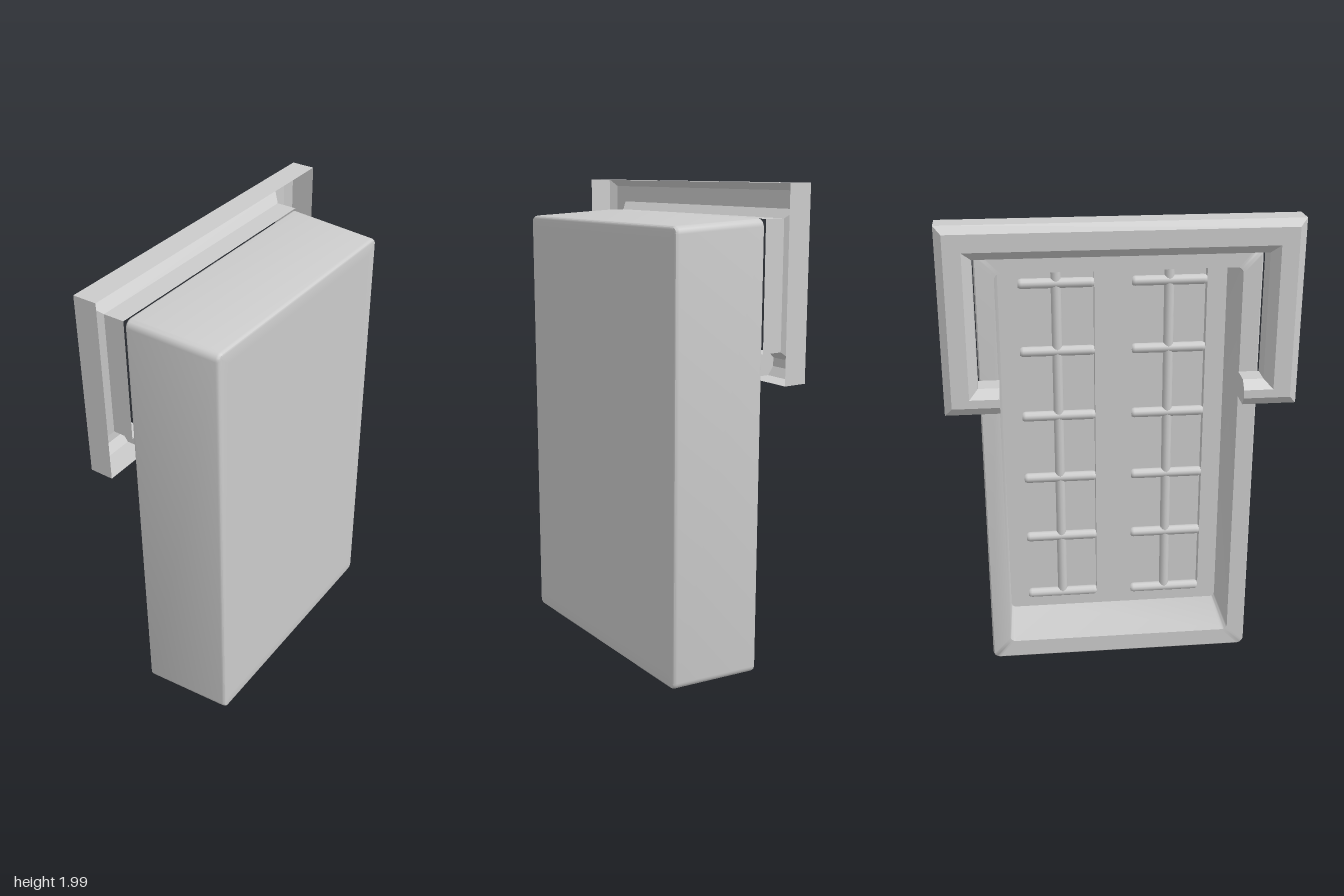
import * as THREE from 'three';
import { toCreasedNormals } from 'three/addons/utils/BufferGeometryUtils.js';

const grey = new THREE.MeshStandardMaterial({ color: 0xcccccc });
const shellGrey = new THREE.MeshStandardMaterial({ color: 0xcccccc, side: THREE.DoubleSide, flatShading: true });

function add(group, name, geometry, material = grey) {
  const mesh = new THREE.Mesh(geometry, material);
  mesh.name = name;
  group.add(mesh);
  return mesh;
}

// Rounded rectangle ring in the zy plane at height cy
function ring(x, hz, hy, r, cy) {
  const points = [];
  const steps = 5;
  for (let c = 0; c < 4; c++) {
    const sz = c === 0 || c === 3 ? 1 : -1;
    const sy = c < 2 ? 1 : -1;
    for (let k = 0; k <= steps; k++) {
      const a = (c + k / steps) * Math.PI / 2;
      points.push([x, cy + sy * (hy - r) + r * Math.sin(a), sz * (hz - r) + r * Math.cos(a)]);
    }
  }
  return points;
}

// Skin a list of rings whose first and last shrink to a point
function loft(rings) {
  const n = rings[0].length;
  const last = rings.length - 2;
  const index = [];
  for (let i = 0; i <= last; i++) {
    for (let j = 0; j < n; j++) {
      const a = i * n + j, b = i * n + (j + 1) % n;
      if (i > 0) index.push(a, b, a + n);
      if (i < last) index.push(b, b + n, a + n);
    }
  }
  const g = new THREE.BufferGeometry();
  g.setAttribute('position', new THREE.Float32BufferAttribute(rings.flat(2), 3));
  g.setIndex(index);
  return toCreasedNormals(g, 0.7);
}

// Tapered open box: front face, fillet, outer wall, rim, inner wall, floor
function trayGeometry() {
  const sections = [
    [0.262, 0, 0, 0],
    [0.262, 0.500, 0.855, 0.012],
    [0.262, 0.543, 0.899, 0.015],
    [0.260, 0.551, 0.907, 0.022],
    [0.255, 0.555, 0.911, 0.028],
    [0.247, 0.557, 0.913, 0.03],
    [-0.126, 0.572, 0.930, 0.03],
    [-0.133, 0.571, 0.929, 0.03],
    [-0.138, 0.566, 0.924, 0.028],
    [-0.138, 0.493, 0.848, 0.025],
    [0.180, 0.482, 0.838, 0.02],
    [0.180, 0, 0, 0],
  ];
  return loft(sections.map(([x, hz, hy, r]) => ring(x, hz, hy, r, 0.936)));
}

// Two recess columns in the tray floor: centre z and half width
const columns = [-0.24, 0.24];
const halfWidth = 0.16;
const recessBottom = 0.15, recessTop = 1.72;

function floorPlateGeometry() {
  const shape = new THREE.Shape();
  shape.moveTo(-0.484, 0.096).lineTo(0.484, 0.096).lineTo(0.484, 1.776).lineTo(-0.484, 1.776).closePath();
  for (const z of columns) {
    const hole = new THREE.Path();
    hole.moveTo(z - halfWidth, recessBottom).lineTo(z - halfWidth, recessTop)
      .lineTo(z + halfWidth, recessTop).lineTo(z + halfWidth, recessBottom).closePath();
    shape.holes.push(hole);
  }
  const g = new THREE.ExtrudeGeometry(shape, { depth: 0.045, bevelEnabled: false });
  return g.rotateY(Math.PI / 2).translate(0.135, 0, 0);
}

// Hollow channel profile: inset from the outer edge, x, and inset along the hooks
const channel = [
  [0, -0.14, 0], [0, -0.24, 0], [0.03, -0.265, 0.035],
  [0.10, -0.265, 0.07], [0.135, -0.23, 0.105], [0.135, -0.14, 0.105],
];
const hookEnd = 0.49;
const frameBottom = 1.24;

// Channel swept round a C-shaped path with mitred corners
function frameGeometry() {
  const path = [
    (d, e) => [frameBottom + e, hookEnd],
    (d, e) => [frameBottom + e, 0.71 - d],
    d => [2 - d, 0.71 - d],
    d => [2 - d, -0.71 + d],
    (d, e) => [frameBottom + e, -0.71 + d],
    (d, e) => [frameBottom + e, -hookEnd],
  ];
  const positions = [], index = [];
  for (const at of path) {
    for (const [d, x, e] of channel) positions.push(x, ...at(d, e));
  }
  const n = channel.length;
  for (let i = 0; i < path.length - 1; i++) {
    for (let j = 0; j < n - 1; j++) {
      const a = i * n + j;
      index.push(a, a + n, a + 1, a + 1, a + n, a + n + 1);
    }
  }
  const g = new THREE.BufferGeometry();
  g.setAttribute('position', new THREE.Float32BufferAttribute(positions, 3));
  g.setIndex(index);
  const flat = g.toNonIndexed();
  flat.computeVertexNormals();
  return flat;
}

export function createModel() {
  const model = new THREE.Group();
  model.name = 'trayWithFrame';

  // Tray with recessed floor
  const tray = new THREE.Group();
  tray.name = 'tray';
  model.add(tray);
  add(tray, 'trayShell', trayGeometry());
  add(tray, 'floorPlate', floorPlateGeometry());

  // Rounded ribs crossing each recess
  const radius = 0.022;
  for (const z of columns) {
    const upright = add(tray, 'uprightRib',
      new THREE.CylinderGeometry(radius, radius, recessTop - recessBottom, 12));
    upright.position.set(0.152, (recessTop + recessBottom) / 2, z);
    for (let row = 0; row < 6; row++) {
      const rib = add(tray, 'crossRib', new THREE.CapsuleGeometry(radius, 2 * halfWidth - 0.03, 4, 12));
      rib.rotation.x = Math.PI / 2;
      rib.position.set(0.15, 0.16 + row * 0.3, z);
    }
  }

  // Mounting frame with inward hooks
  const frame = new THREE.Group();
  frame.name = 'mountingFrame';
  model.add(frame);
  add(frame, 'frameChannel', frameGeometry(), shellGrey);
  const endShape = new THREE.Shape(channel.map(([, x, e]) => new THREE.Vector2(x, frameBottom + e)));
  for (const side of [1, -1]) {
    const cap = add(frame, 'hookEnd', new THREE.ShapeGeometry(endShape), shellGrey);
    cap.position.z = side * hookEnd;
  }

  return model;
}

**Action item**
For the entries above, return an exact copy that omits the images.

**Response to this task**
import * as THREE from 'three';
import { toCreasedNormals } from 'three/addons/utils/BufferGeometryUtils.js';

const grey = new THREE.MeshStandardMaterial({ color: 0xcccccc });
const shellGrey = new THREE.MeshStandardMaterial({ color: 0xcccccc, side: THREE.DoubleSide, flatShading: true });

function add(group, name, geometry, material = grey) {
  const mesh = new THREE.Mesh(geometry, material);
  mesh.name = name;
  group.add(mesh);
  return mesh;
}

// Rounded rectangle ring in the zy plane at height cy
function ring(x, hz, hy, r, cy) {
  const points = [];
  const steps = 5;
  for (let c = 0; c < 4; c++) {
    const sz = c === 0 || c === 3 ? 1 : -1;
    const sy = c < 2 ? 1 : -1;
    for (let k = 0; k <= steps; k++) {
      const a = (c + k / steps) * Math.PI / 2;
      points.push([x, cy + sy * (hy - r) + r * Math.sin(a), sz * (hz - r) + r * Math.cos(a)]);
    }
  }
  return points;
}

// Skin a list of rings whose first and last shrink to a point
function loft(rings) {
  const n = rings[0].length;
  const last = rings.length - 2;
  const index = [];
  for (let i = 0; i <= last; i++) {
    for (let j = 0; j < n; j++) {
      const a = i * n + j, b = i * n + (j + 1) % n;
      if (i > 0) index.push(a, b, a + n);
      if (i < last) index.push(b, b + n, a + n);
    }
  }
  const g = new THREE.BufferGeometry();
  g.setAttribute('position', new THREE.Float32BufferAttribute(rings.flat(2), 3));
  g.setIndex(index);
  return toCreasedNormals(g, 0.7);
}

// Tapered open box: front face, fillet, outer wall, rim, inner wall, floor
function trayGeometry() {
  const sections = [
    [0.262, 0, 0, 0],
    [0.262, 0.500, 0.855, 0.012],
    [0.262, 0.543, 0.899, 0.015],
    [0.260, 0.551, 0.907, 0.022],
    [0.255, 0.555, 0.911, 0.028],
    [0.247, 0.557, 0.913, 0.03],
    [-0.126, 0.572, 0.930, 0.03],
    [-0.133, 0.571, 0.929, 0.03],
    [-0.138, 0.566, 0.924, 0.028],
    [-0.138, 0.493, 0.848, 0.025],
    [0.180, 0.482, 0.838, 0.02],
    [0.180, 0, 0, 0],
  ];
  return loft(sections.map(([x, hz, hy, r]) => ring(x, hz, hy, r, 0.936)));
}

// Two recess columns in the tray floor: centre z and half width
const columns = [-0.24, 0.24];
const halfWidth = 0.16;
const recessBottom = 0.15, recessTop = 1.72;

function floorPlateGeometry() {
  const shape = new THREE.Shape();
  shape.moveTo(-0.484, 0.096).lineTo(0.484, 0.096).lineTo(0.484, 1.776).lineTo(-0.484, 1.776).closePath();
  for (const z of columns) {
    const hole = new THREE.Path();
    hole.moveTo(z - halfWidth, recessBottom).lineTo(z - halfWidth, recessTop)
      .lineTo(z + halfWidth, recessTop).lineTo(z + halfWidth, recessBottom).closePath();
    shape.holes.push(hole);
  }
  const g = new THREE.ExtrudeGeometry(shape, { depth: 0.045, bevelEnabled: false });
  return g.rotateY(Math.PI / 2).translate(0.135, 0, 0);
}

// Hollow channel profile: inset from the outer edge, x, and inset along the hooks
const channel = [
  [0, -0.14, 0], [0, -0.24, 0], [0.03, -0.265, 0.035],
  [0.10, -0.265, 0.07], [0.135, -0.23, 0.105], [0.135, -0.14, 0.105],
];
const hookEnd = 0.49;
const frameBottom = 1.24;

// Channel swept round a C-shaped path with mitred corners
function frameGeometry() {
  const path = [
    (d, e) => [frameBottom + e, hookEnd],
    (d, e) => [frameBottom + e, 0.71 - d],
    d => [2 - d, 0.71 - d],
    d => [2 - d, -0.71 + d],
    (d, e) => [frameBottom + e, -0.71 + d],
    (d, e) => [frameBottom + e, -hookEnd],
  ];
  const positions = [], index = [];
  for (const at of path) {
    for (const [d, x, e] of channel) positions.push(x, ...at(d, e));
  }
  const n = channel.length;
  for (let i = 0; i < path.length - 1; i++) {
    for (let j = 0; j < n - 1; j++) {
      const a = i * n + j;
      index.push(a, a + n, a + 1, a + 1, a + n, a + n + 1);
    }
  }
  const g = new THREE.BufferGeometry();
  g.setAttribute('position', new THREE.Float32BufferAttribute(positions, 3));
  g.setIndex(index);
  const flat = g.toNonIndexed();
  flat.computeVertexNormals();
  return flat;
}

export function createModel() {
  const model = new THREE.Group();
  model.name = 'trayWithFrame';

  // Tray with recessed floor
  const tray = new THREE.Group();
  tray.name = 'tray';
  model.add(tray);
  add(tray, 'trayShell', trayGeometry());
  add(tray, 'floorPlate', floorPlateGeometry());

  // Rounded ribs crossing each recess
  const radius = 0.022;
  for (const z of columns) {
    const upright = add(tray, 'uprightRib',
      new THREE.CylinderGeometry(radius, radius, recessTop - recessBottom, 12));
    upright.position.set(0.152, (recessTop + recessBottom) / 2, z);
    for (let row = 0; row < 6; row++) {
      const rib = add(tray, 'crossRib', new THREE.CapsuleGeometry(radius, 2 * halfWidth - 0.03, 4, 12));
      rib.rotation.x = Math.PI / 2;
      rib.position.set(0.15, 0.16 + row * 0.3, z);
    }
  }

  // Mounting frame with inward hooks
  const frame = new THREE.Group();
  frame.name = 'mountingFrame';
  model.add(frame);
  add(frame, 'frameChannel', frameGeometry(), shellGrey);
  const endShape = new THREE.Shape(channel.map(([, x, e]) => new THREE.Vector2(x, frameBottom + e)));
  for (const side of [1, -1]) {
    const cap = add(frame, 'hookEnd', new THREE.ShapeGeometry(endShape), shellGrey);
    cap.position.z = side * hookEnd;
  }

  return model;
}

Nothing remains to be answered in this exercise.